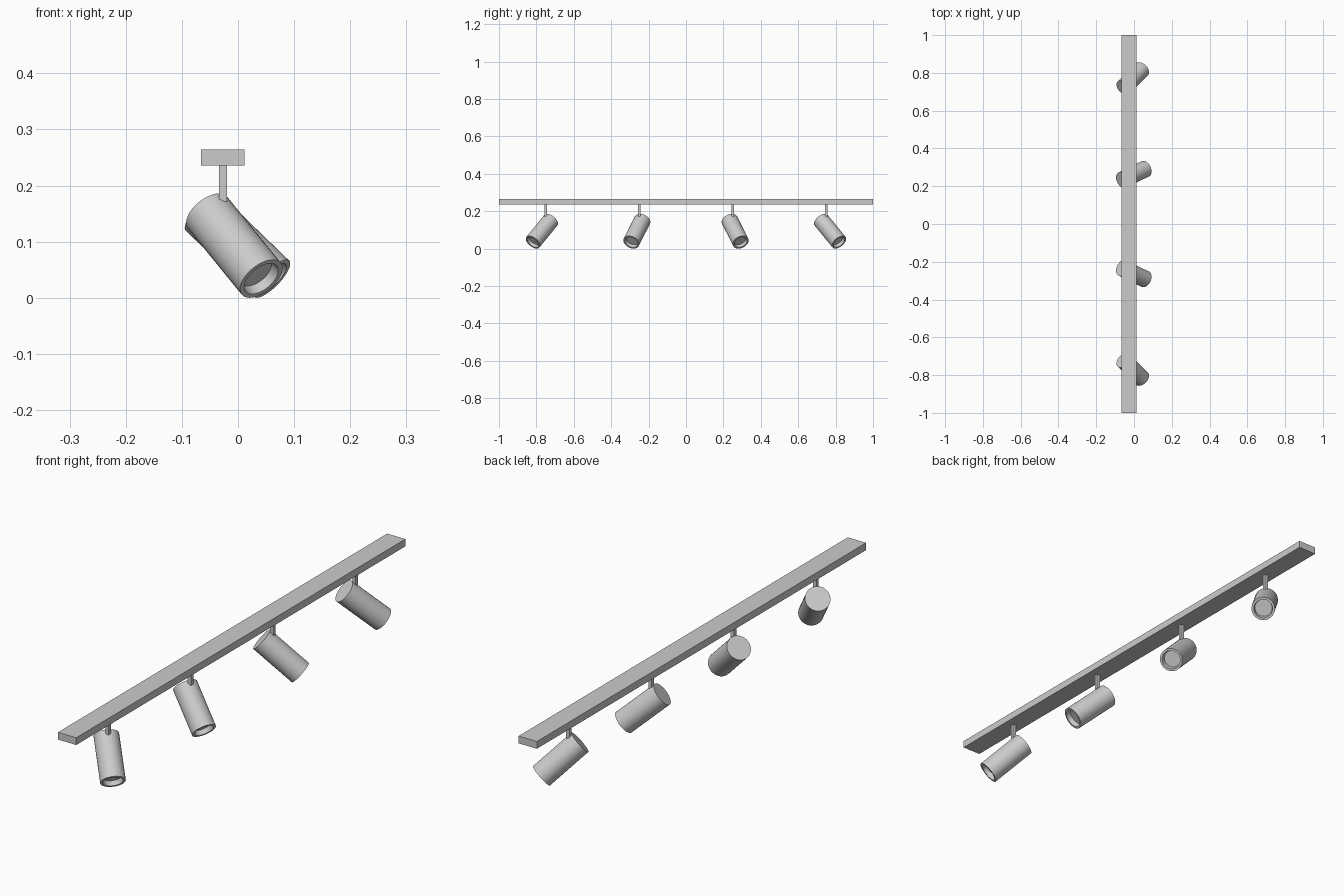
import bpy, bmesh, math
from mathutils import Vector, Matrix

if "Cube" in bpy.data.objects:
    bpy.data.objects.remove(bpy.data.objects["Cube"])

grey = bpy.data.materials.new("grey_metal")
grey.diffuse_color = (0.6, 0.6, 0.6, 1)
grey.use_nodes = True
grey.node_tree.nodes["Principled BSDF"].inputs["Base Color"].default_value = grey.diffuse_color

STEM_X = -0.027
TILT = math.radians(41)
LENGTH, RADIUS = 0.18, 0.045


def box(name, center, size):
    bpy.ops.mesh.primitive_cube_add(size=1, location=center)
    ob = bpy.context.object
    ob.name = name
    ob.scale = size
    bpy.ops.object.transform_apply(location=False, rotation=False, scale=True)
    ob.data.materials.append(grey)


def lamp(name, center, yaw):
    # closed can with a recessed lens, spun from a half profile (radius, distance along axis)
    h = LENGTH / 2
    profile = [(0, -h), (RADIUS, -h), (RADIUS, h), (0.036, h), (0.033, h - 0.018), (0, h - 0.018)]
    bm = bmesh.new()
    verts = [bm.verts.new((r, 0, z)) for r, z in profile]
    edges = [bm.edges.new(p) for p in zip(verts, verts[1:])]
    bmesh.ops.spin(bm, geom=verts + edges, axis=(0, 0, 1), cent=(0, 0, 0),
                   angle=math.tau, steps=32)
    bmesh.ops.remove_doubles(bm, verts=bm.verts, dist=1e-5)
    bmesh.ops.recalc_face_normals(bm, faces=bm.faces)
    me = bpy.data.meshes.new(name)
    bm.to_mesh(me)
    bm.free()
    me.materials.append(grey)
    ob = bpy.data.objects.new(name, me)
    bpy.context.collection.objects.link(ob)
    aim = Vector((math.cos(TILT) * math.cos(yaw), math.cos(TILT) * math.sin(yaw), -math.sin(TILT)))
    ob.matrix_world = Matrix.Translation(center) @ aim.to_track_quat('Z', 'Y').to_matrix().to_4x4()
    bpy.ops.object.select_all(action='DESELECT')
    ob.select_set(True)
    bpy.context.view_layer.objects.active = ob
    bpy.ops.object.shade_smooth_by_angle(angle=math.radians(30))


# ceiling rail
box("rail", (STEM_X, 0, 0.25), (0.078, 2, 0.028))

# four spotlights, fanned outwards from the middle
for i, (y, yaw) in enumerate([(-0.75, -45), (-0.25, -26), (0.25, 26), (0.75, 45)], 1):
    a = math.radians(yaw)
    box(f"stem_{i}", (STEM_X, y, 0.205), (0.014, 0.014, 0.066))
    lamp(f"spotlight_{i}", (STEM_X + 0.029 * math.cos(a), y + 0.029 * math.sin(a), 0.093), a)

-=-=-=-=-

Could you reproduce the listing above exactly and drop every picture?

### RESPONSE
import bpy, bmesh, math
from mathutils import Vector, Matrix

if "Cube" in bpy.data.objects:
    bpy.data.objects.remove(bpy.data.objects["Cube"])

grey = bpy.data.materials.new("grey_metal")
grey.diffuse_color = (0.6, 0.6, 0.6, 1)
grey.use_nodes = True
grey.node_tree.nodes["Principled BSDF"].inputs["Base Color"].default_value = grey.diffuse_color

STEM_X = -0.027
TILT = math.radians(41)
LENGTH, RADIUS = 0.18, 0.045


def box(name, center, size):
    bpy.ops.mesh.primitive_cube_add(size=1, location=center)
    ob = bpy.context.object
    ob.name = name
    ob.scale = size
    bpy.ops.object.transform_apply(location=False, rotation=False, scale=True)
    ob.data.materials.append(grey)


def lamp(name, center, yaw):
    # closed can with a recessed lens, spun from a half profile (radius, distance along axis)
    h = LENGTH / 2
    profile = [(0, -h), (RADIUS, -h), (RADIUS, h), (0.036, h), (0.033, h - 0.018), (0, h - 0.018)]
    bm = bmesh.new()
    verts = [bm.verts.new((r, 0, z)) for r, z in profile]
    edges = [bm.edges.new(p) for p in zip(verts, verts[1:])]
    bmesh.ops.spin(bm, geom=verts + edges, axis=(0, 0, 1), cent=(0, 0, 0),
                   angle=math.tau, steps=32)
    bmesh.ops.remove_doubles(bm, verts=bm.verts, dist=1e-5)
    bmesh.ops.recalc_face_normals(bm, faces=bm.faces)
    me = bpy.data.meshes.new(name)
    bm.to_mesh(me)
    bm.free()
    me.materials.append(grey)
    ob = bpy.data.objects.new(name, me)
    bpy.context.collection.objects.link(ob)
    aim = Vector((math.cos(TILT) * math.cos(yaw), math.cos(TILT) * math.sin(yaw), -math.sin(TILT)))
    ob.matrix_world = Matrix.Translation(center) @ aim.to_track_quat('Z', 'Y').to_matrix().to_4x4()
    bpy.ops.object.select_all(action='DESELECT')
    ob.select_set(True)
    bpy.context.view_layer.objects.active = ob
    bpy.ops.object.shade_smooth_by_angle(angle=math.radians(30))


# ceiling rail
box("rail", (STEM_X, 0, 0.25), (0.078, 2, 0.028))

# four spotlights, fanned outwards from the middle
for i, (y, yaw) in enumerate([(-0.75, -45), (-0.25, -26), (0.25, 26), (0.75, 45)], 1):
    a = math.radians(yaw)
    box(f"stem_{i}", (STEM_X, y, 0.205), (0.014, 0.014, 0.066))
    lamp(f"spotlight_{i}", (STEM_X + 0.029 * math.cos(a), y + 0.029 * math.sin(a), 0.093), a)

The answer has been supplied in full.